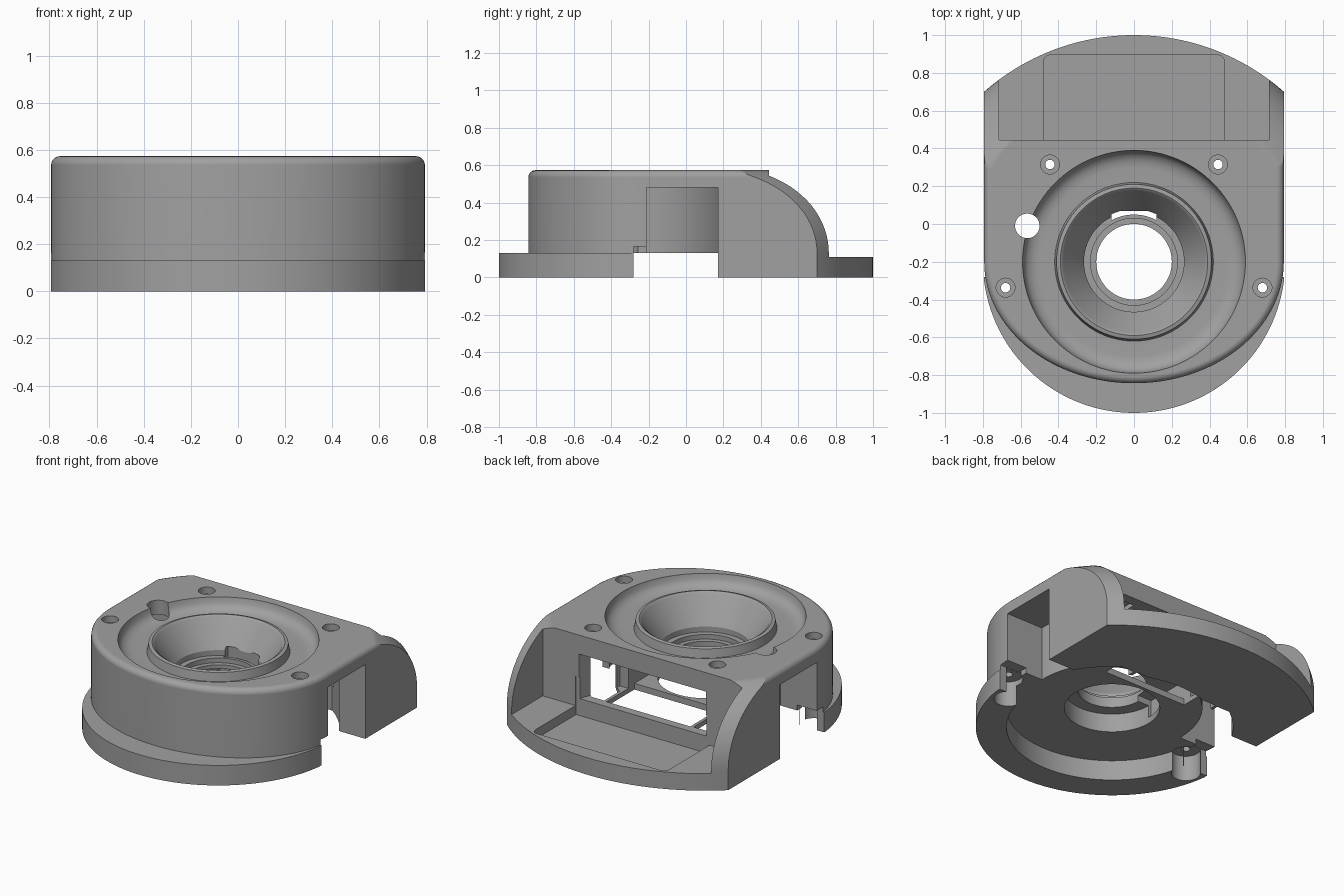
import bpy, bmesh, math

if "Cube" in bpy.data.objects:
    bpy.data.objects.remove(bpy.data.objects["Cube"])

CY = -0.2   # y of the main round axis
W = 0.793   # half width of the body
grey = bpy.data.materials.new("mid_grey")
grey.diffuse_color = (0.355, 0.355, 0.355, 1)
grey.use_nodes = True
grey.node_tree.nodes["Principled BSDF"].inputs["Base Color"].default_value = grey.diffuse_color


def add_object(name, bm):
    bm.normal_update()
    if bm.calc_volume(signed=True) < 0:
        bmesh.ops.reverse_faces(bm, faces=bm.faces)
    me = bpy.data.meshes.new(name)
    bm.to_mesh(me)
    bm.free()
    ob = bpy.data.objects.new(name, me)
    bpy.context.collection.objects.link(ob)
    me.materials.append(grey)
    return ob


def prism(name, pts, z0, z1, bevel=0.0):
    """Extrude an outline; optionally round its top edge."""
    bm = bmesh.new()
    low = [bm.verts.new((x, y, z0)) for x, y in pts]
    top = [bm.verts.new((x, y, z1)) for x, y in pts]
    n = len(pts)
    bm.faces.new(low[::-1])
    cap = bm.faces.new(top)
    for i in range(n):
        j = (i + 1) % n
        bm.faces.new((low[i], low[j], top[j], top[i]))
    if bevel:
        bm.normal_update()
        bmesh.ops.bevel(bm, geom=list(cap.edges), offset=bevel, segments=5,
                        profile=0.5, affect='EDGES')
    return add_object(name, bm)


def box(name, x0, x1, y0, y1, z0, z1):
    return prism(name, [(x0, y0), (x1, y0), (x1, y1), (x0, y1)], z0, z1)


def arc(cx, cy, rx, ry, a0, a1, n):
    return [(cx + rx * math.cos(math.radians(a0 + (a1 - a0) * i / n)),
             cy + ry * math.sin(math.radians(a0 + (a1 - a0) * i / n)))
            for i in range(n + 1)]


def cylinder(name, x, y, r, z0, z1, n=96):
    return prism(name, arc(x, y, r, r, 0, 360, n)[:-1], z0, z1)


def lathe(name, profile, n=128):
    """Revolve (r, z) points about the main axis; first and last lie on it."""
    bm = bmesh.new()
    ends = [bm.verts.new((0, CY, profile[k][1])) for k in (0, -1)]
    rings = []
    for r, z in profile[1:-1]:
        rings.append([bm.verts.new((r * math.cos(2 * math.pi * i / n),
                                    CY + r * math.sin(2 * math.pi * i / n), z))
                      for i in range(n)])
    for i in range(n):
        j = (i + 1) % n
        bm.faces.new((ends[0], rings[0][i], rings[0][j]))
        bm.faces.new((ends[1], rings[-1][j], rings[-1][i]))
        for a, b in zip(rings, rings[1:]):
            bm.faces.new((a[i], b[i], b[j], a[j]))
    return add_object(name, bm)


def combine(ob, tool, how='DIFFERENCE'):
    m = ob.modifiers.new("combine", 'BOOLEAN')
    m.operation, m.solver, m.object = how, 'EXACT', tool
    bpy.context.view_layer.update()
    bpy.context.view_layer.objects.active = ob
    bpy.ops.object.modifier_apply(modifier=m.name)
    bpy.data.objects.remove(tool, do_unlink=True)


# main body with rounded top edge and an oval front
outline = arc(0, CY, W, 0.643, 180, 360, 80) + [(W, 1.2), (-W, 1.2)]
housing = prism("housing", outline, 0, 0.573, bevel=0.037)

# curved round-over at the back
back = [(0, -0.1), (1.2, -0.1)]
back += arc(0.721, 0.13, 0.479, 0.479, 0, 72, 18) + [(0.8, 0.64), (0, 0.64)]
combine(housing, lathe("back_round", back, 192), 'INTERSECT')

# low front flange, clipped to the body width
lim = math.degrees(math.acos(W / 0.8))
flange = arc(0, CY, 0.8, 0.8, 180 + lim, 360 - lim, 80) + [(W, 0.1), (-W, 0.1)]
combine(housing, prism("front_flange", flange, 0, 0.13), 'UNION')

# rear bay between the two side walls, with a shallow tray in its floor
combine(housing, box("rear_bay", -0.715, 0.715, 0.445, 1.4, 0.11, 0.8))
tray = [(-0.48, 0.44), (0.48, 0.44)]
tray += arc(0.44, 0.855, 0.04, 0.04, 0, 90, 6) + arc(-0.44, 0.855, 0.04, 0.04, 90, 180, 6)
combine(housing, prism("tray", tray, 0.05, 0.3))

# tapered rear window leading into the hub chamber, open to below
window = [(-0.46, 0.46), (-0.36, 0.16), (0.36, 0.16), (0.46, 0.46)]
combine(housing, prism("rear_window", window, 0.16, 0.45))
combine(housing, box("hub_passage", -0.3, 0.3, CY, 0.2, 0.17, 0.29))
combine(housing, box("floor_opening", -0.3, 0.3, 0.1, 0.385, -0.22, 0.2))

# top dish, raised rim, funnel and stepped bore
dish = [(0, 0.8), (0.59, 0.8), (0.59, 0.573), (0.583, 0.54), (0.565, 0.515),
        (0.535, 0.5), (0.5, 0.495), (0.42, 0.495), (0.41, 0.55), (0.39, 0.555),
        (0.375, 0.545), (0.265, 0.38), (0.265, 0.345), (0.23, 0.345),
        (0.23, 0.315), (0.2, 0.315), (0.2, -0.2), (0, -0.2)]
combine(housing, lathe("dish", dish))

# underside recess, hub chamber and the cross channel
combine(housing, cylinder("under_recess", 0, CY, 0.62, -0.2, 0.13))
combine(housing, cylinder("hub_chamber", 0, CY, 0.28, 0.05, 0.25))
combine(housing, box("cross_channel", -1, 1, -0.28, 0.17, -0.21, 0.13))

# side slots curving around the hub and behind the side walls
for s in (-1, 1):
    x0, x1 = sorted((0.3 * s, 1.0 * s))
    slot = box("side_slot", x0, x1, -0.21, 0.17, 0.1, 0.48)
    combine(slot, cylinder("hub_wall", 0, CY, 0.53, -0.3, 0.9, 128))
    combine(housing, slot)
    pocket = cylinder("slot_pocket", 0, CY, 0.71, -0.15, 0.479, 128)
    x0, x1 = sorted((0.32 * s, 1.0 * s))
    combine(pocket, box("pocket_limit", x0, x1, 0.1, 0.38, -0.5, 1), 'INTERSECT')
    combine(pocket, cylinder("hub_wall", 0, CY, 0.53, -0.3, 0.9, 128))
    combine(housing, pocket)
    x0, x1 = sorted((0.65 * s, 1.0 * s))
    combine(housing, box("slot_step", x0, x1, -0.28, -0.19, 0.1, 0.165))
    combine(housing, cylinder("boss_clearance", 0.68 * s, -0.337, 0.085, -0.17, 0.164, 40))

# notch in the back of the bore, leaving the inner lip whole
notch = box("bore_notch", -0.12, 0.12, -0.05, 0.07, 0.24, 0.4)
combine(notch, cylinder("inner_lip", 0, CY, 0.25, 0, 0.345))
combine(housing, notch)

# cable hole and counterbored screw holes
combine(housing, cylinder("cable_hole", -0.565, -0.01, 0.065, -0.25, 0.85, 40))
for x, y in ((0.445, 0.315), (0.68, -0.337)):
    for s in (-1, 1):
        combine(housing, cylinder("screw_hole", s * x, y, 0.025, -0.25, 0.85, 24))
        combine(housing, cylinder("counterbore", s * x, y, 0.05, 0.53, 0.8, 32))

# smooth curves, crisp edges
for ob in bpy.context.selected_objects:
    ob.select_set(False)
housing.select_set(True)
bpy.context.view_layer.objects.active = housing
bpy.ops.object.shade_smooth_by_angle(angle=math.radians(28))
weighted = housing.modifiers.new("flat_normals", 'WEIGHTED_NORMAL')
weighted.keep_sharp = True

===============

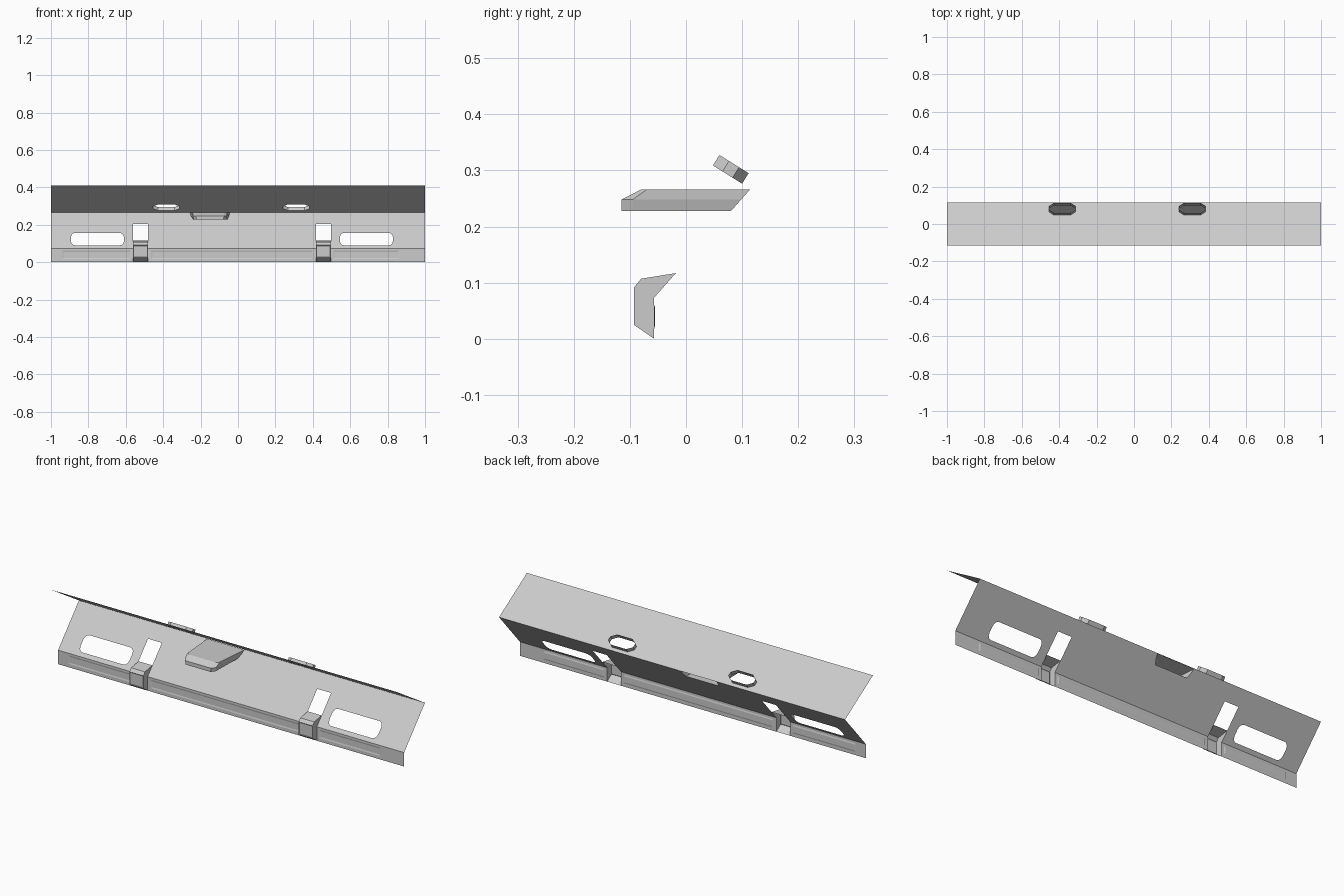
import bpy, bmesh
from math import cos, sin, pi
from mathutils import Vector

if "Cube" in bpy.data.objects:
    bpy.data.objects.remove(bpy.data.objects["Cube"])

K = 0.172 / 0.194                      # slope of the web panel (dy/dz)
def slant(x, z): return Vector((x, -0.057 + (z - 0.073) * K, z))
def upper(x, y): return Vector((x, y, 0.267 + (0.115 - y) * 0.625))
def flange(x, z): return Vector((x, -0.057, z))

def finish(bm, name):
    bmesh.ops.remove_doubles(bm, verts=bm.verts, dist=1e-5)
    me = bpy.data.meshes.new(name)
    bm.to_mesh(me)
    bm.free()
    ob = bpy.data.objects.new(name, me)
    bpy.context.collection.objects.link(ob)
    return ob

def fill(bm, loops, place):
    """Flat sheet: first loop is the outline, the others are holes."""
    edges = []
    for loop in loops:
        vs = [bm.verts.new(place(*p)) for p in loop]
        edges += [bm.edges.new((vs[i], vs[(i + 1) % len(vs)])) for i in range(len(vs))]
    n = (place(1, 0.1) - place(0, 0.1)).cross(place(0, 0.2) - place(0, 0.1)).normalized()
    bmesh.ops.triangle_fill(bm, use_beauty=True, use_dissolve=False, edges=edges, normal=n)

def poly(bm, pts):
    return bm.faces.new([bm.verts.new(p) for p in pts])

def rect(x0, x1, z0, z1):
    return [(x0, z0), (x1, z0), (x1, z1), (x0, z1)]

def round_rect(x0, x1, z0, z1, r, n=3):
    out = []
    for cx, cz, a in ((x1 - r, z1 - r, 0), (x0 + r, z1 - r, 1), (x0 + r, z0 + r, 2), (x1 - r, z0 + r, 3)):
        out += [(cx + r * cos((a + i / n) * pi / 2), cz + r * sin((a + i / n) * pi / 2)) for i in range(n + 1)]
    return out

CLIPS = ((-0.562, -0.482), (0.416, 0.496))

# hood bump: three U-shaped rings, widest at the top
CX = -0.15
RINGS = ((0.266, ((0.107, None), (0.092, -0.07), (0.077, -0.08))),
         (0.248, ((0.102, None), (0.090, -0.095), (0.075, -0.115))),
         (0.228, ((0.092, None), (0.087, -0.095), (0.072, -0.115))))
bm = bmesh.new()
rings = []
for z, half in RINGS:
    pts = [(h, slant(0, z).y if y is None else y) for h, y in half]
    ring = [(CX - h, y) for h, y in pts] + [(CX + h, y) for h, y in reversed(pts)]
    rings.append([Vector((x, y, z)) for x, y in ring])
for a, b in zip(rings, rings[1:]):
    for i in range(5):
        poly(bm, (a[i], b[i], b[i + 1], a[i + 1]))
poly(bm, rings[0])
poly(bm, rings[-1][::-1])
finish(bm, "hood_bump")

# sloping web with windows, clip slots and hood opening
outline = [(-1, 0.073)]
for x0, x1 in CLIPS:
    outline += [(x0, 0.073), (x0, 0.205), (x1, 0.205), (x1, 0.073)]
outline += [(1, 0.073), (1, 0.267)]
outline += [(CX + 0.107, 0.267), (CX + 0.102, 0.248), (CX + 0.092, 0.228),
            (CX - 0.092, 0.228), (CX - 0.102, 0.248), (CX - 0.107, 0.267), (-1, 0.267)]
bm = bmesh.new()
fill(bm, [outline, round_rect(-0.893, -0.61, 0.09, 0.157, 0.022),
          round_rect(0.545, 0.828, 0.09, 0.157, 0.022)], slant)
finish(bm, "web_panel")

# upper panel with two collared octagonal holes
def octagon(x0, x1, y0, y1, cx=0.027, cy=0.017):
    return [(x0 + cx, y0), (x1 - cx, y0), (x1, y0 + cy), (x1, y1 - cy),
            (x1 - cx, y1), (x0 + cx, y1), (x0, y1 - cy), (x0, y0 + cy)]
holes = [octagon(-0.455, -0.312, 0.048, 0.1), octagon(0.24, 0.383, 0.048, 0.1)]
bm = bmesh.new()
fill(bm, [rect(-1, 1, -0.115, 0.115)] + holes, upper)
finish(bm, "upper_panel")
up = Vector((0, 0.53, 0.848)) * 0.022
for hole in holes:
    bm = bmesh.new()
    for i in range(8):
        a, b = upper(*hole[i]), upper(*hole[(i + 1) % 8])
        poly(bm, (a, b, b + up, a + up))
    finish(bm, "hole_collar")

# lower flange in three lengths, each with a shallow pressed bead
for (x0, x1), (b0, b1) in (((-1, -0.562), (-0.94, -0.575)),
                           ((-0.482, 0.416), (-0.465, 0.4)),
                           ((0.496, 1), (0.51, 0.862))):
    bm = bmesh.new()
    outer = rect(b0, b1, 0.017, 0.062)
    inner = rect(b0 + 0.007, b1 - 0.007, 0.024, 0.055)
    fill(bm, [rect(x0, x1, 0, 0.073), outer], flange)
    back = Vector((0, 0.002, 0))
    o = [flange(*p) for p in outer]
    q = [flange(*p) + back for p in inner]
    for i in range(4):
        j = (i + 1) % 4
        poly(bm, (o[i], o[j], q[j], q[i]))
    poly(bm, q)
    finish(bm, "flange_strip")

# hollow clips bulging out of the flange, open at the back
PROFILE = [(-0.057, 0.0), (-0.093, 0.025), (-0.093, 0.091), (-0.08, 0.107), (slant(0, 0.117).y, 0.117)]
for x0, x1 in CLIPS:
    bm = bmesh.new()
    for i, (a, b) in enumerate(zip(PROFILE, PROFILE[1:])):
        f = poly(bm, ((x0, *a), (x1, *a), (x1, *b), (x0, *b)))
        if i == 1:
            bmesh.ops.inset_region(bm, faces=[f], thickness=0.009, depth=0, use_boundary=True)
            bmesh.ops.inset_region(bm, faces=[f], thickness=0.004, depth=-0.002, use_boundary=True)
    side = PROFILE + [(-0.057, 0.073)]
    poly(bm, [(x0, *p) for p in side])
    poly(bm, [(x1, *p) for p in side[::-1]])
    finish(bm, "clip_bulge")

===============

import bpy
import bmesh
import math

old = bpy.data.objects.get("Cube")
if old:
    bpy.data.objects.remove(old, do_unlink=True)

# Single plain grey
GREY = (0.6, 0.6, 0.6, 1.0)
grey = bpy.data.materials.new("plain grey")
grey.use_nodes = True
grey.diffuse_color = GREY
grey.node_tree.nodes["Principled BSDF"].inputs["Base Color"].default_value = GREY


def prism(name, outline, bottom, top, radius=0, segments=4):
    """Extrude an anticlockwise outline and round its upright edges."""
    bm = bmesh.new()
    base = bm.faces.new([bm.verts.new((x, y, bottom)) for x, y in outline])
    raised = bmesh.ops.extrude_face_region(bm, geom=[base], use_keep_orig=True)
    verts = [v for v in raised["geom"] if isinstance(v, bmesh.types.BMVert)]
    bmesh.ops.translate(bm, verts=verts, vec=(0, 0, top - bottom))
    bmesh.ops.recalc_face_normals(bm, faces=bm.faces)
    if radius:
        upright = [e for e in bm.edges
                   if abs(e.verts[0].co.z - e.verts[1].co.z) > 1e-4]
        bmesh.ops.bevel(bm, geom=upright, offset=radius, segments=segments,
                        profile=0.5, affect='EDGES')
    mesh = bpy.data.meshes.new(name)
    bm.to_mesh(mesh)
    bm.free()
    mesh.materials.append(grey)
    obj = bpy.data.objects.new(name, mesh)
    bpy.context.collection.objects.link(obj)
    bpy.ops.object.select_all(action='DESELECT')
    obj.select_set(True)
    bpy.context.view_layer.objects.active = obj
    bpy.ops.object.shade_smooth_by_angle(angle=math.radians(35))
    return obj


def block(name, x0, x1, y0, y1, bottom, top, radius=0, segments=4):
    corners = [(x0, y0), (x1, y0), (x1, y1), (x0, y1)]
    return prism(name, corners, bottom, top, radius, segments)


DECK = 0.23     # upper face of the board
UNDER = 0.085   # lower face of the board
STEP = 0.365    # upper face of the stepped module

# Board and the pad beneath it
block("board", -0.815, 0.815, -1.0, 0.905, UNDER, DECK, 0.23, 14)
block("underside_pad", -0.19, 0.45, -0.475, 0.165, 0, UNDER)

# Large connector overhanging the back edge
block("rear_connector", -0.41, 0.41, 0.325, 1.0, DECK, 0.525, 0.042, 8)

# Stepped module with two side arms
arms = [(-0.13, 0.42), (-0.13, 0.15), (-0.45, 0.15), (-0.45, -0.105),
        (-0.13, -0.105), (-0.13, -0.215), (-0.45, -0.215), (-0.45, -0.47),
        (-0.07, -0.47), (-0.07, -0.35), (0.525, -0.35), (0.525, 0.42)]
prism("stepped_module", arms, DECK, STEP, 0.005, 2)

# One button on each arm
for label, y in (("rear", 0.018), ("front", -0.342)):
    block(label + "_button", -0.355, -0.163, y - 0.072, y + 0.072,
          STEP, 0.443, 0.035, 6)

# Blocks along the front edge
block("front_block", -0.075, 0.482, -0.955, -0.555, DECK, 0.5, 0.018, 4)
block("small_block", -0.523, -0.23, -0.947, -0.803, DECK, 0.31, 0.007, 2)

===============

(DESCRIPTION OF THE TASK): Take the records above and return, word for word, only the lines that fall from the line with "# top dish, raised" to the line with "0.07, 0.24, 0.4)", both of them included.

(PROBLEM SOLUTION):
# top dish, raised rim, funnel and stepped bore
dish = [(0, 0.8), (0.59, 0.8), (0.59, 0.573), (0.583, 0.54), (0.565, 0.515),
        (0.535, 0.5), (0.5, 0.495), (0.42, 0.495), (0.41, 0.55), (0.39, 0.555),
        (0.375, 0.545), (0.265, 0.38), (0.265, 0.345), (0.23, 0.345),
        (0.23, 0.315), (0.2, 0.315), (0.2, -0.2), (0, -0.2)]
combine(housing, lathe("dish", dish))

# underside recess, hub chamber and the cross channel
combine(housing, cylinder("under_recess", 0, CY, 0.62, -0.2, 0.13))
combine(housing, cylinder("hub_chamber", 0, CY, 0.28, 0.05, 0.25))
combine(housing, box("cross_channel", -1, 1, -0.28, 0.17, -0.21, 0.13))

# side slots curving around the hub and behind the side walls
for s in (-1, 1):
    x0, x1 = sorted((0.3 * s, 1.0 * s))
    slot = box("side_slot", x0, x1, -0.21, 0.17, 0.1, 0.48)
    combine(slot, cylinder("hub_wall", 0, CY, 0.53, -0.3, 0.9, 128))
    combine(housing, slot)
    pocket = cylinder("slot_pocket", 0, CY, 0.71, -0.15, 0.479, 128)
    x0, x1 = sorted((0.32 * s, 1.0 * s))
    combine(pocket, box("pocket_limit", x0, x1, 0.1, 0.38, -0.5, 1), 'INTERSECT')
    combine(pocket, cylinder("hub_wall", 0, CY, 0.53, -0.3, 0.9, 128))
    combine(housing, pocket)
    x0, x1 = sorted((0.65 * s, 1.0 * s))
    combine(housing, box("slot_step", x0, x1, -0.28, -0.19, 0.1, 0.165))
    combine(housing, cylinder("boss_clearance", 0.68 * s, -0.337, 0.085, -0.17, 0.164, 40))

# notch in the back of the bore, leaving the inner lip whole
notch = box("bore_notch", -0.12, 0.12, -0.05, 0.07, 0.24, 0.4)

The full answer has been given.